- Task item
Give back exactly the lines of the data below, starting with the line that has "upward = across.cross(direction)" and going on through the line that has "bm.faces.new((lower[k], lower[n], upper[n], upper[k]))".

- Provided records
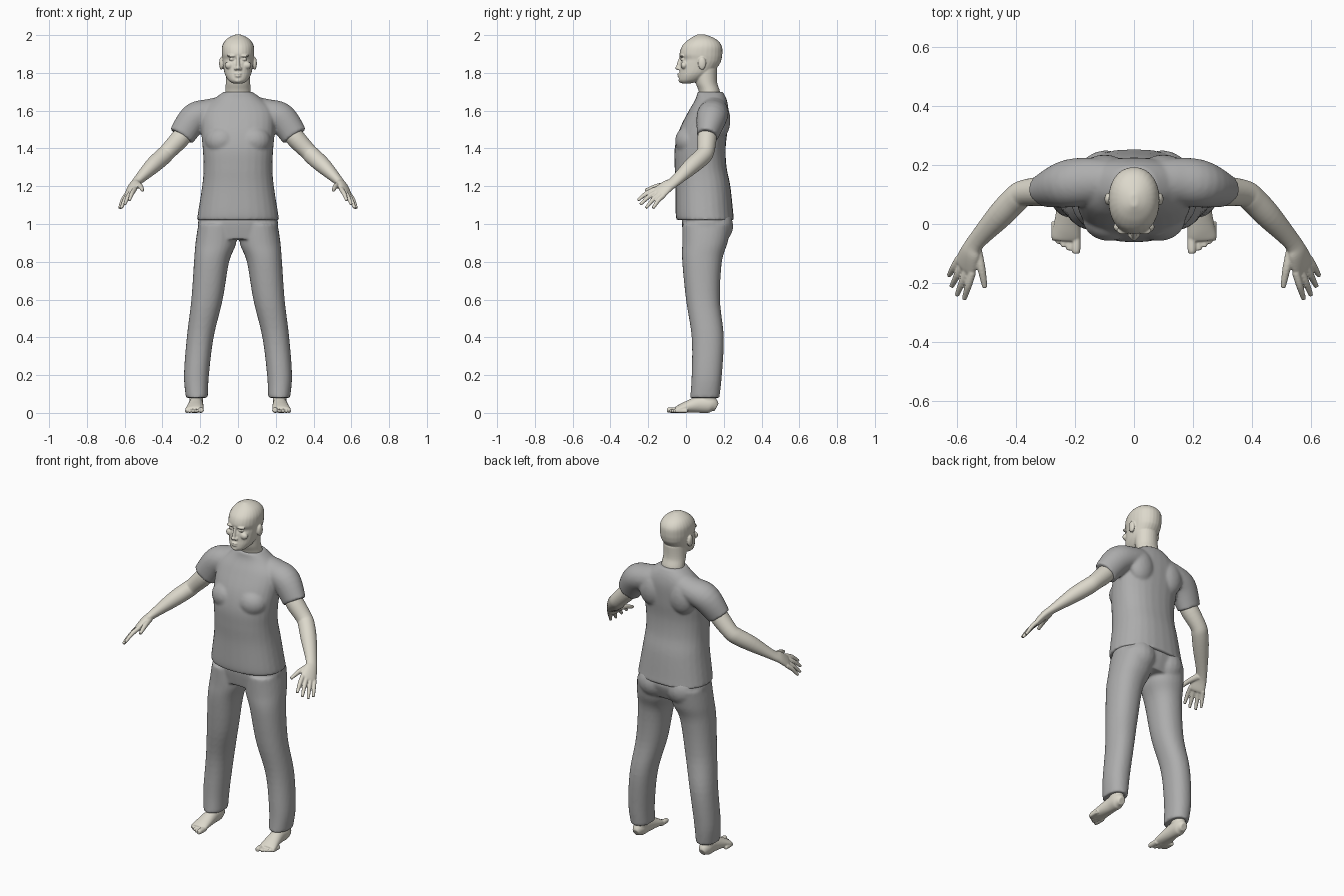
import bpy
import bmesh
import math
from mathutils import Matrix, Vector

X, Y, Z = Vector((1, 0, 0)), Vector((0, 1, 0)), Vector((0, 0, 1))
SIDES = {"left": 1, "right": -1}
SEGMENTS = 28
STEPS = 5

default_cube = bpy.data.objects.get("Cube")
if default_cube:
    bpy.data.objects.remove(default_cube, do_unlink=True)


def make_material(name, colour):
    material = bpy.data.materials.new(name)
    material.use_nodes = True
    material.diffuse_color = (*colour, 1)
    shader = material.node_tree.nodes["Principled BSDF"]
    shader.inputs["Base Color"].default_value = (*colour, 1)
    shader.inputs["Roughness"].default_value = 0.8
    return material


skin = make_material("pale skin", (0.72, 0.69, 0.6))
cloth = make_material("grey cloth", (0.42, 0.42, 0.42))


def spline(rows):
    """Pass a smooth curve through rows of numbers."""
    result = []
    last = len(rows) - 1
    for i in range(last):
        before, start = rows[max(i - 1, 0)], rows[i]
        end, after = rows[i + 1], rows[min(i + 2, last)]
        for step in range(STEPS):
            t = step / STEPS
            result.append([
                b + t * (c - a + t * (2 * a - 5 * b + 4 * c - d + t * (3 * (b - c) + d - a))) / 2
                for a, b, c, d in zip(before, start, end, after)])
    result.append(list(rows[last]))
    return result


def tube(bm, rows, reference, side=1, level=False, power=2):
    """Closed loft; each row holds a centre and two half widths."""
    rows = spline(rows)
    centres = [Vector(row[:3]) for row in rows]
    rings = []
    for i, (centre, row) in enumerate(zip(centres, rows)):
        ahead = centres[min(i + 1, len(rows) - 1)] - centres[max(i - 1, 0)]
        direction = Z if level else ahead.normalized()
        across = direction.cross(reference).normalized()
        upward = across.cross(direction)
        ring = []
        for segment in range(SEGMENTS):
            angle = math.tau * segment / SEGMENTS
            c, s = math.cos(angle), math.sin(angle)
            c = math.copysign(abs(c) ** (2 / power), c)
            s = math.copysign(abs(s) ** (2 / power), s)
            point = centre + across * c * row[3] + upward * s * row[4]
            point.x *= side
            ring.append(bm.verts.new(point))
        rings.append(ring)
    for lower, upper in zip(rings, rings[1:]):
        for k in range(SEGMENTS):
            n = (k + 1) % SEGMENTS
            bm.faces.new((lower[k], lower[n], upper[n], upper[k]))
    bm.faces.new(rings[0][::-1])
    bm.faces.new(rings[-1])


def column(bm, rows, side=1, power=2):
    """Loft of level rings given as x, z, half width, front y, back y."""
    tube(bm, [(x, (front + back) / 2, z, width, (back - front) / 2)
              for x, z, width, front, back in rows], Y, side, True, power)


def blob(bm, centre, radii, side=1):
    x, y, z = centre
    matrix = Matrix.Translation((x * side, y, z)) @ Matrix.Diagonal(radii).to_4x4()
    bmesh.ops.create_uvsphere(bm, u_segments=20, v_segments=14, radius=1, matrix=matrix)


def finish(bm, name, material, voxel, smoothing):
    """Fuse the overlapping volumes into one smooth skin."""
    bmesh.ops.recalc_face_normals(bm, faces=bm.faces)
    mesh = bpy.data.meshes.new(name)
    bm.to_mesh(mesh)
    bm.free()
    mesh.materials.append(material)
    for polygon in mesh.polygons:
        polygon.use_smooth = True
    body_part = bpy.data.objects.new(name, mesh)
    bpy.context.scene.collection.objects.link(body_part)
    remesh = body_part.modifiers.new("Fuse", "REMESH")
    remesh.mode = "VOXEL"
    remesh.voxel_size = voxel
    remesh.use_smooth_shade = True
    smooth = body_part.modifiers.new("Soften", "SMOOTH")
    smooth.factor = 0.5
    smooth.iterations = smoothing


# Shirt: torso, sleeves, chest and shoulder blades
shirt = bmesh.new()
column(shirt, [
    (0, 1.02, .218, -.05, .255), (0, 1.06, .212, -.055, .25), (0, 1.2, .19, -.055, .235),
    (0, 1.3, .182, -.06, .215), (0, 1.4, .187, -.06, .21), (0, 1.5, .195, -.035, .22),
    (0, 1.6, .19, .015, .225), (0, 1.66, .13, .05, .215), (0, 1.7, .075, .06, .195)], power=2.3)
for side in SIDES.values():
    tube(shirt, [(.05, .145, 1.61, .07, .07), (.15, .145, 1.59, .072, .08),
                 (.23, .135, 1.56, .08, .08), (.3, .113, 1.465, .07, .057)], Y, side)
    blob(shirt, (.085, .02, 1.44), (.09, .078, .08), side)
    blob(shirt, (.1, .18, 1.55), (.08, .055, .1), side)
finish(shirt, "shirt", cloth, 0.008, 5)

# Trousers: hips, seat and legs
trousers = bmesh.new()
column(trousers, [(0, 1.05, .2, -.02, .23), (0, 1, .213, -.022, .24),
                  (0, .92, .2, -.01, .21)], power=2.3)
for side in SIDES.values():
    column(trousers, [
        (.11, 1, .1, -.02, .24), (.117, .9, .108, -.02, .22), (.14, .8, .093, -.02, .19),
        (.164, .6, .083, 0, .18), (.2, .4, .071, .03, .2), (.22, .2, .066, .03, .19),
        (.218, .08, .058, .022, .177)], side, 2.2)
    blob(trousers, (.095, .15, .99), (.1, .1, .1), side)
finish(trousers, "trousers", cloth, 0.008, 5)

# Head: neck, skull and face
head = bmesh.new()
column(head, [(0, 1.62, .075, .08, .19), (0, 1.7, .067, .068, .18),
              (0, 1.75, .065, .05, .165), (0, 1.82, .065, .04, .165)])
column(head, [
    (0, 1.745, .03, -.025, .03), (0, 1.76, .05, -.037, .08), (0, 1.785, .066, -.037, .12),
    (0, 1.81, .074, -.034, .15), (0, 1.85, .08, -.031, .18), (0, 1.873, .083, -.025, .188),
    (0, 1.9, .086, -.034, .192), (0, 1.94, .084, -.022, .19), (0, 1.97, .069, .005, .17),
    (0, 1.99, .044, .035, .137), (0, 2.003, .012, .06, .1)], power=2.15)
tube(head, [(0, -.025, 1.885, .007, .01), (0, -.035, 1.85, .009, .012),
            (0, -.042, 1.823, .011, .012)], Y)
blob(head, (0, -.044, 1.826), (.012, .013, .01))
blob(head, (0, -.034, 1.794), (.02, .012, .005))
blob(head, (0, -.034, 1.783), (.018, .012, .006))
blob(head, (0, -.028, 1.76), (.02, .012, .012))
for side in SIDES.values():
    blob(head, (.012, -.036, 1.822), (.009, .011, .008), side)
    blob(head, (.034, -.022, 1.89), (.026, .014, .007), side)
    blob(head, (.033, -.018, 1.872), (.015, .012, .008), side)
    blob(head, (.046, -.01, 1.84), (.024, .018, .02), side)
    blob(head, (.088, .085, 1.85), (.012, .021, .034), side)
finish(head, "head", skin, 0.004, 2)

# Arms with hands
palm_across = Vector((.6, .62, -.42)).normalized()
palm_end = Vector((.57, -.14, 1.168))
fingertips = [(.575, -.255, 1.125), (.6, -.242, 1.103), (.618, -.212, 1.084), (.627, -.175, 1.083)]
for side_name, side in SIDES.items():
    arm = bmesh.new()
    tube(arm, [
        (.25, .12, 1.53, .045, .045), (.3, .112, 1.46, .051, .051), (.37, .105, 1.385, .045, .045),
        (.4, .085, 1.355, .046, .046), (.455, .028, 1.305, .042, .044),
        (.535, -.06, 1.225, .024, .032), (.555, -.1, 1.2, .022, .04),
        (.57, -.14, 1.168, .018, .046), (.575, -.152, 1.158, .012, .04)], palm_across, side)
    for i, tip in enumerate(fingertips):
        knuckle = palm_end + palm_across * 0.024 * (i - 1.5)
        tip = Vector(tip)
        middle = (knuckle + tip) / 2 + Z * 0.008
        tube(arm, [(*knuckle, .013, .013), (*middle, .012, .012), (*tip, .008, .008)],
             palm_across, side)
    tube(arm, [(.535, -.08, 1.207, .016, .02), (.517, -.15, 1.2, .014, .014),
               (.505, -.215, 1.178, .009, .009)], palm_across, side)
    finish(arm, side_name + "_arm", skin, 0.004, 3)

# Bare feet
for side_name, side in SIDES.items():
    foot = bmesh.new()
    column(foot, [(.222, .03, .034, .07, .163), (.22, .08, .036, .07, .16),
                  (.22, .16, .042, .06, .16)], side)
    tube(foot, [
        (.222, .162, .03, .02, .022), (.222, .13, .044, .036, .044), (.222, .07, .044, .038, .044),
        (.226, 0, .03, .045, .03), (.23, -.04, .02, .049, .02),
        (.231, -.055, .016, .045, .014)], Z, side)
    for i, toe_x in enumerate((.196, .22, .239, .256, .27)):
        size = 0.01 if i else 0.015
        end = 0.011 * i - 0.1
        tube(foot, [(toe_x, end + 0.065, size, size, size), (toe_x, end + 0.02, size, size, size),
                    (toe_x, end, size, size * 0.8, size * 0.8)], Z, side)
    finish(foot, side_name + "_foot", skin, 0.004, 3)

- Answer to this exercise
        upward = across.cross(direction)
        ring = []
        for segment in range(SEGMENTS):
            angle = math.tau * segment / SEGMENTS
            c, s = math.cos(angle), math.sin(angle)
            c = math.copysign(abs(c) ** (2 / power), c)
            s = math.copysign(abs(s) ** (2 / power), s)
            point = centre + across * c * row[3] + upward * s * row[4]
            point.x *= side
            ring.append(bm.verts.new(point))
        rings.append(ring)
    for lower, upper in zip(rings, rings[1:]):
        for k in range(SEGMENTS):
            n = (k + 1) % SEGMENTS
            bm.faces.new((lower[k], lower[n], upper[n], upper[k]))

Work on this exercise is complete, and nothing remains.